Dec 16, 2020 Defense360
Book Review: 'The Kill Chain: Defending America in the Future of High-Tech Warfare' by Christian Brose
As the Pentagon and commercial technologists continue to explore the potential of commercial technologies for the military and work towards greater adoption, they may wish to focus not only on lowering bureaucratic barriers but also on managing expectations about what technologies will be most beneficial and how they will be used.
Jul 2, 2020 War on the Rocks
The Grim Reaper is a 700-foot-tall series of hills that Marine Corps recruits must summit to graduate from boot camp. As the Marine Corps attempts to transform from a second land army and counterinsurgency force to operate within contested maritime spaces, its recent budget request suggests that it will need to climb its own Grim Reaper to get there.
Mar 26, 2020 The RAND Blog
Both Washington insiders and the general public may be inspired by Kathleen McCinnis's The Heart of War. The novel prompts readers to think more realistically about the Pentagon and its role in policymaking.
Jan 8, 2019 War on the Rocks
The innovation efforts taking place in the Department of Defense are exciting and have much potential. But installing a chief innovation officer with centralized authority who may become just another bureaucratic player among many could spoil those efforts.

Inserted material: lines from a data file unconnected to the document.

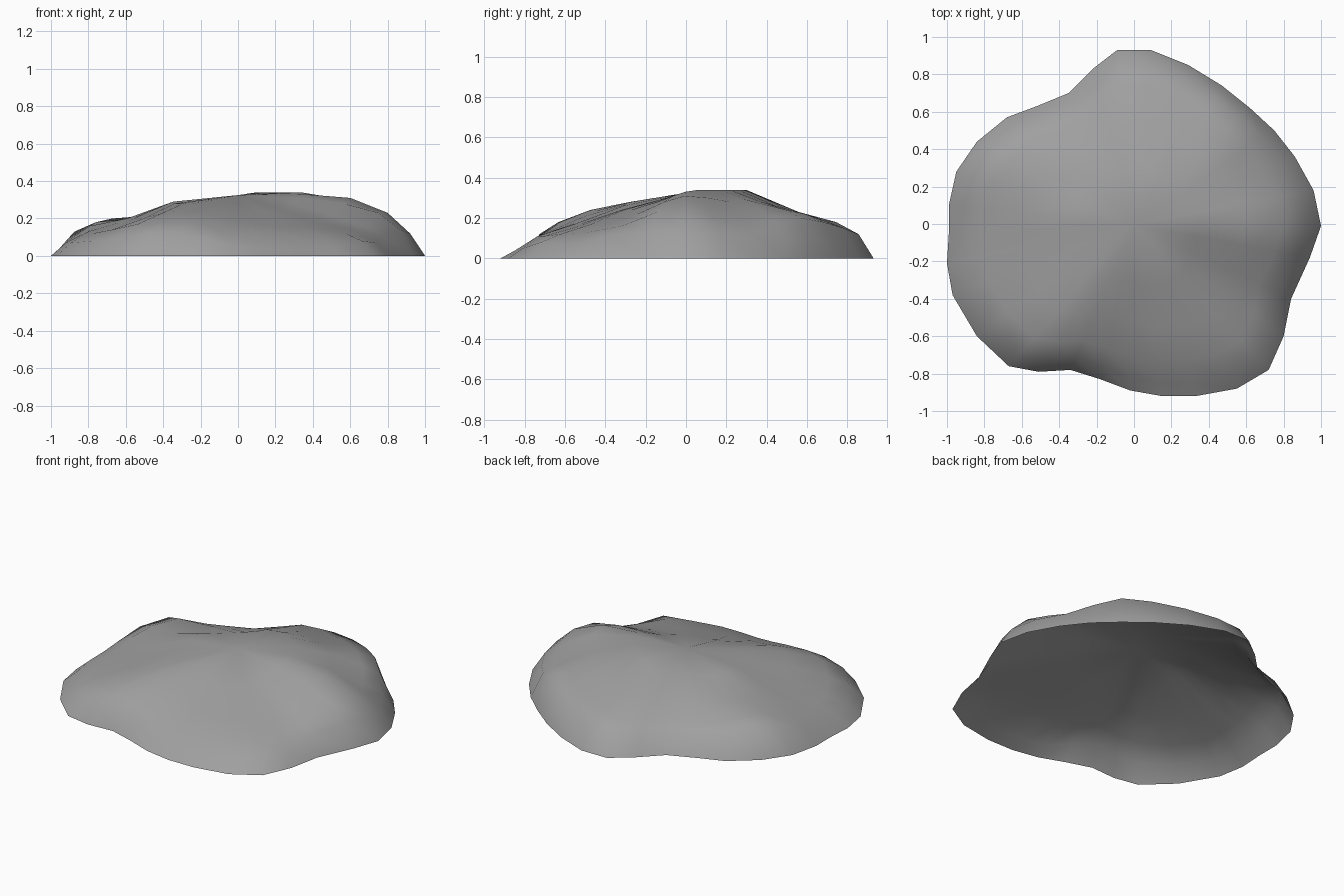
import bpy
import bmesh

default_cube = bpy.data.objects.get("Cube")
if default_cube:
    bpy.data.objects.remove(default_cube, do_unlink=True)

# Ground outline of the rock, counter-clockwise, in hundredths
OUTLINE = [
    (100, -1), (96, 18), (86, 36), (75, 50), (62, 62), (47, 74), (29, 85), (9, 93),
    (-9, 93), (-22, 83), (-35, 70), (-52, 63), (-68, 57), (-84, 44), (-95, 28), (-99, 10),
    (-99, -5), (-100, -21), (-97, -38), (-84, -60), (-67, -76), (-51, -79), (-34, -78), (-18, -83),
    (-2, -89), (15, -92), (33, -92), (55, -88), (72, -78), (80, -60), (84, -40), (94, -18),
]

# Distance of each ring from the centre, as a share of the outline
RING_SHARES = (0.35, 0.6, 0.8, 0.92)

# Heights along each spoke of the outline, one value per ring, in hundredths
SPOKE_HEIGHTS = [
    # right flank and the steep back right corner
    (33, 31, 23, 12), (34, 30, 20, 12), (34, 28, 18, 12), (34, 29, 22, 16),
    (34, 28, 24, 20), (34, 26, 22, 18), (34, 24, 19, 15), (32, 23, 18, 12),
    # back nose and the low shoulder on the left
    (31, 23, 17, 11), (30, 22, 16, 9), (30, 22, 16, 10), (29, 22, 16, 10),
    (28, 22, 16, 11), (28, 21, 20, 16), (29, 20, 18, 13), (29, 20, 16, 9),
    # left flank and the front left hump
    (29, 19, 14, 8), (28, 18, 13, 7), (28, 18, 12, 7), (28, 20, 14, 8),
    (28, 23, 17, 10), (28, 24, 18, 12), (28, 23, 18, 12), (27, 21, 15, 9),
    # front terrace and the rise towards the right
    (26, 18, 12, 5), (24, 17, 11, 4), (24, 16, 11, 4), (24, 16, 11, 5),
    (24, 17, 12, 8), (26, 18, 13, 7), (28, 22, 16, 11), (31, 28, 23, 14),
]
PEAK = 0.325


def make_material(name, colour):
    material = bpy.data.materials.new(name)
    material.use_nodes = True
    material.diffuse_color = colour
    shader = next(n for n in material.node_tree.nodes if n.type == "BSDF_PRINCIPLED")
    shader.inputs["Base Color"].default_value = colour
    shader.inputs["Roughness"].default_value = 0.9
    return material


def build_rock():
    bm = bmesh.new()
    count = len(OUTLINE)

    # Rings of vertices from the inside out, ending on the ground
    rings = []
    for ring, share in enumerate(RING_SHARES):
        rings.append([
            bm.verts.new((x * share / 100, y * share / 100, heights[ring] / 100))
            for (x, y), heights in zip(OUTLINE, SPOKE_HEIGHTS)
        ])
    rings.append([bm.verts.new((x / 100, y / 100, 0)) for x, y in OUTLINE])
    centre = bm.verts.new((0, 0, PEAK))

    # Crown fan and side strips; the underside stays open
    for spoke in range(count):
        following = (spoke + 1) % count
        bm.faces.new((centre, rings[0][spoke], rings[0][following]))
        for inner, outer in zip(rings, rings[1:]):
            bm.faces.new((inner[spoke], outer[spoke], outer[following], inner[following]))

    mesh = bpy.data.meshes.new("rock_shell")
    bm.to_mesh(mesh)
    bm.free()
    mesh.materials.append(make_material("stone_grey", (0.35, 0.35, 0.35, 1)))
    for face in mesh.polygons:
        face.use_smooth = True

    rock = bpy.data.objects.new("rock_shell", mesh)
    bpy.context.collection.objects.link(rock)


build_rock()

Nov 3, 2016 War on the Rocks
Rather than characterize Robert McNamara's legacy as one of inefficiency, his economic, quantitative analysis of military problems should be portrayed as an innovative, if flawed, first adoption of more sophisticated methods for defense analysis.
Sep 2, 2016 War on the Rocks
Rapid acquisition practices that worked during recent wars may not easily translate to peacetime endeavors. Enthusiasm for rapid acquisition must be tempered by an understanding of the circumstances that made it work and the downsides that were accepted in wartime.
Jun 23, 2016 Defense One
While the renewed interest in crisis response forces by the military services is welcome in these times of uncertainty, forces that are permanently assigned to a geographic combatant command and based in a region continue to offer distinct benefits. RAND research has shown that an overseas presence enhances contingency responsiveness in most cases.
May 16, 2014 The RAND Blog